  • Balloon Fight
  • Ice Climber
  • Dr. Mario

All of those games have simultaneous multiplayer mode which would actually show the online service much better. But instead, they go with a game that goes by turns when switching player.

The only way NoA could have made this worse would have been if they had tweeted about playing The Legend of Zelda online.

(Btw, if you look carefully at Nintendo’s screenshot, the game isn’t even being played online but in single player mode, as noted by the player icons on the left. An actual online screenshot is at the bottom of this page.)

A scene that Pokémon Let’s Go made me remember

Yep, catching doesn’t work like that. Even the anime knows it and since the first episode.

Thankfully, the games are spin-off titles and not part of the main games.

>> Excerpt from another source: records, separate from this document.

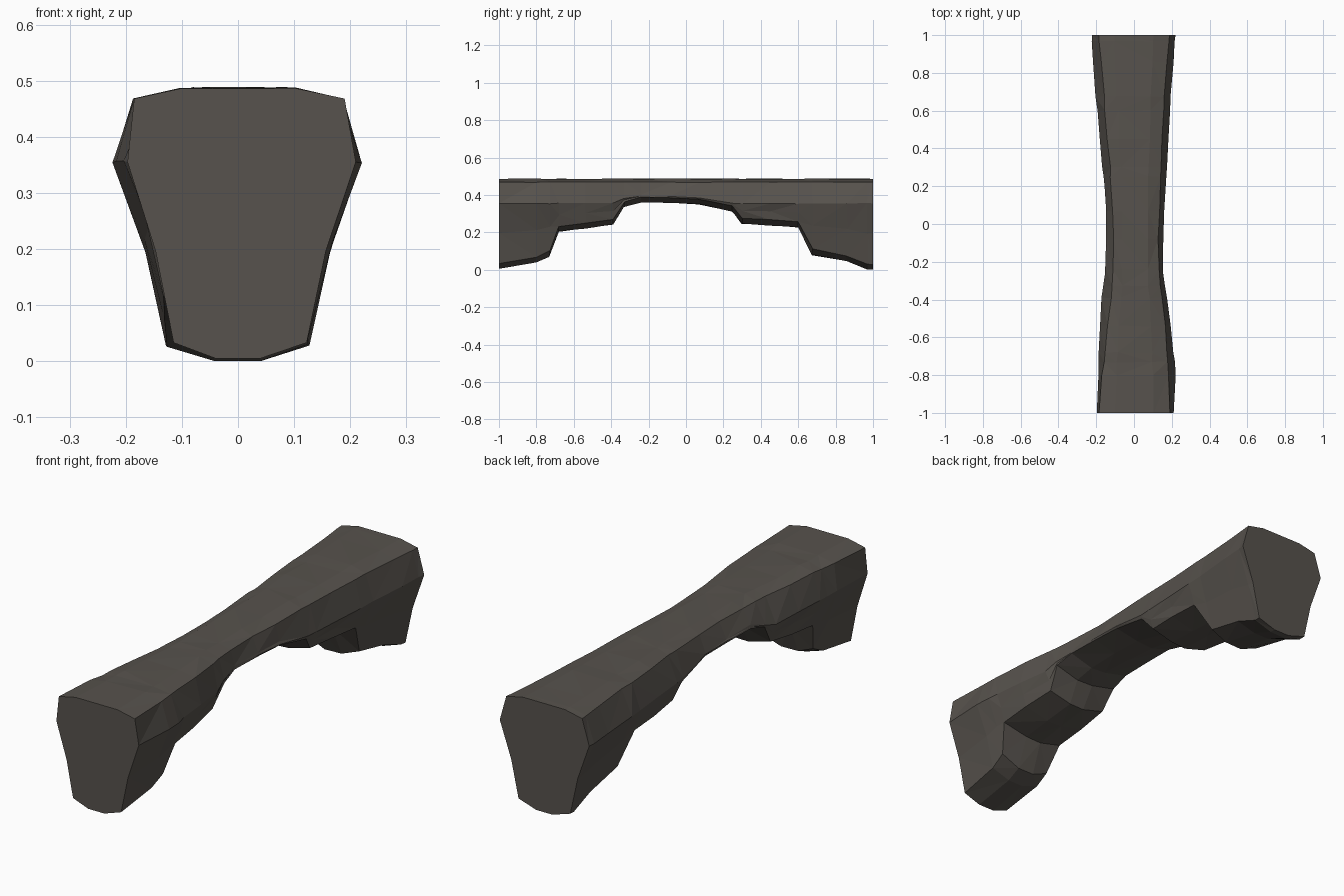
import bpy, bmesh, random

if "Cube" in bpy.data.objects:
    bpy.data.objects.remove(bpy.data.objects["Cube"])
random.seed(4)


def interp(table, t):
    for (a, p), (b, q) in zip(table, table[1:]):
        if t <= b:
            return p + (q - p) * max(0, (t - a) / (b - a))
    return table[-1][1]


# Underside of the arch, along y (stepped ends, hollow middle)
under = [(-1, .01), (-.8, .045), (-.73, .075), (-.68, .205), (-.54, .222), (-.39, .243),
         (-.33, .337), (-.24, .36), (-.08, .356), (.07, .35), (.25, .312), (.3, .245),
         (.45, .238), (.6, .228), (.675, .085), (.86, .052), (.97, .005), (1, .005)]
# Half widths of the widest ridge and of the top, left and right
left = [(-1, .197), (-.6, .18), (-.4, .17), (-.2, .147), (.1, .145), (.5, .19), (1, .222)]
right = [(-1, .21), (-.8, .22), (-.6, .205), (-.25, .15), (0, .152), (.4, .178), (.8, .205), (1, .22)]
top_left = [(-1, .185), (-.6, .15), (-.3, .11), (.1, .11), (.5, .145), (1, .187)]
top_right = [(-1, .19), (-.6, .17), (-.25, .13), (0, .13), (.5, .148), (1, .188)]
# Side taper below the ridge: fraction of full width by height
taper = [(0, .56), (.035, .58), (.12, .66), (.2, .75), (.3, .9), (.355, 1)]


def section(y):
    b = interp(under, y)
    corner = b + .028
    ridge = max(.355, corner + .014)
    low = (corner + ridge) / 2

    def side(s, w, t):
        return [(s * t * .55, .486), (s * t, .468), (s * w, ridge),
                (s * w * interp(taper, low), low),
                (s * w * interp(taper, corner), corner), (s * .04, b)]
    r = side(1, interp(right, y), interp(top_right, y))
    l = side(-1, interp(left, y), interp(top_left, y))
    return r + l[::-1]


# Rock arch body: cross-sections joined from end to end
bm = bmesh.new()
rings = []
for y, _ in under:
    j = .004 if abs(y) < .99 else 0
    rings.append([bm.verts.new((x + random.uniform(-j, j), y + random.uniform(-j, j),
                                z + random.uniform(-j, j) * .6))
                  for x, z in section(y)])
for a, b in zip(rings, rings[1:]):
    n = len(a)
    for i in range(n):
        k = (i + 1) % n
        bm.faces.new((a[i], a[k], b[k], b[i]))
bm.faces.new(rings[0])
bm.faces.new(rings[-1][::-1])
bmesh.ops.triangulate(bm, faces=bm.faces[:])
bmesh.ops.recalc_face_normals(bm, faces=bm.faces[:])
low = min(v.co.z for v in bm.verts)
for v in bm.verts:
    v.co.z -= low * (1 if v.co.z < .1 else 0)
mesh = bpy.data.meshes.new("rock_arch")
bm.to_mesh(mesh)
bm.free()
rock = bpy.data.objects.new("rock_arch", mesh)
bpy.context.collection.objects.link(rock)

stone = bpy.data.materials.new("dark stone")
stone.diffuse_color = (.095, .085, .074, 1)
stone.use_nodes = True
stone.node_tree.nodes["Principled BSDF"].inputs["Base Color"].default_value = stone.diffuse_color
mesh.materials.append(stone)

And here’s some quick facts that people may not know yet about the game but that are already confirmed:

  • There’s no wild pokémon battles at all. No option to do it in any way. You don’t even choose a pokémon whenever you encounter a wild pokémon.
  • Only the first 151 pokémon available plus Alolan pokémon that have alolan form and an a new 8th gen pokémon.
  • There’s no online at all. I don’t think there’s even local wireless even. At least it doesn’t seem to exist either. It seems there was a miscommunication (translation error, I guess). There is online and local for both battle and trading. It just won’t be using the Nintendo Switch Online service. (Battles and its levels are based on the Pokémon Go CP system, though)
  • When in two player mode, battles against NPC trainers will be 2 vs 1, with the players having an obvious advantage. Catching in 2 player mode also seems to give you some sort of benefits so catching is easier. This means that you could simply grab the second joycon yourself and make the game easier.
  • The Pokéball Plus controller can also work as a Pokémon Go Plus. Its battery only lasts 3 hours, though.

Overall, the games seem to be more like an expansion to Pokémon Go than anything else.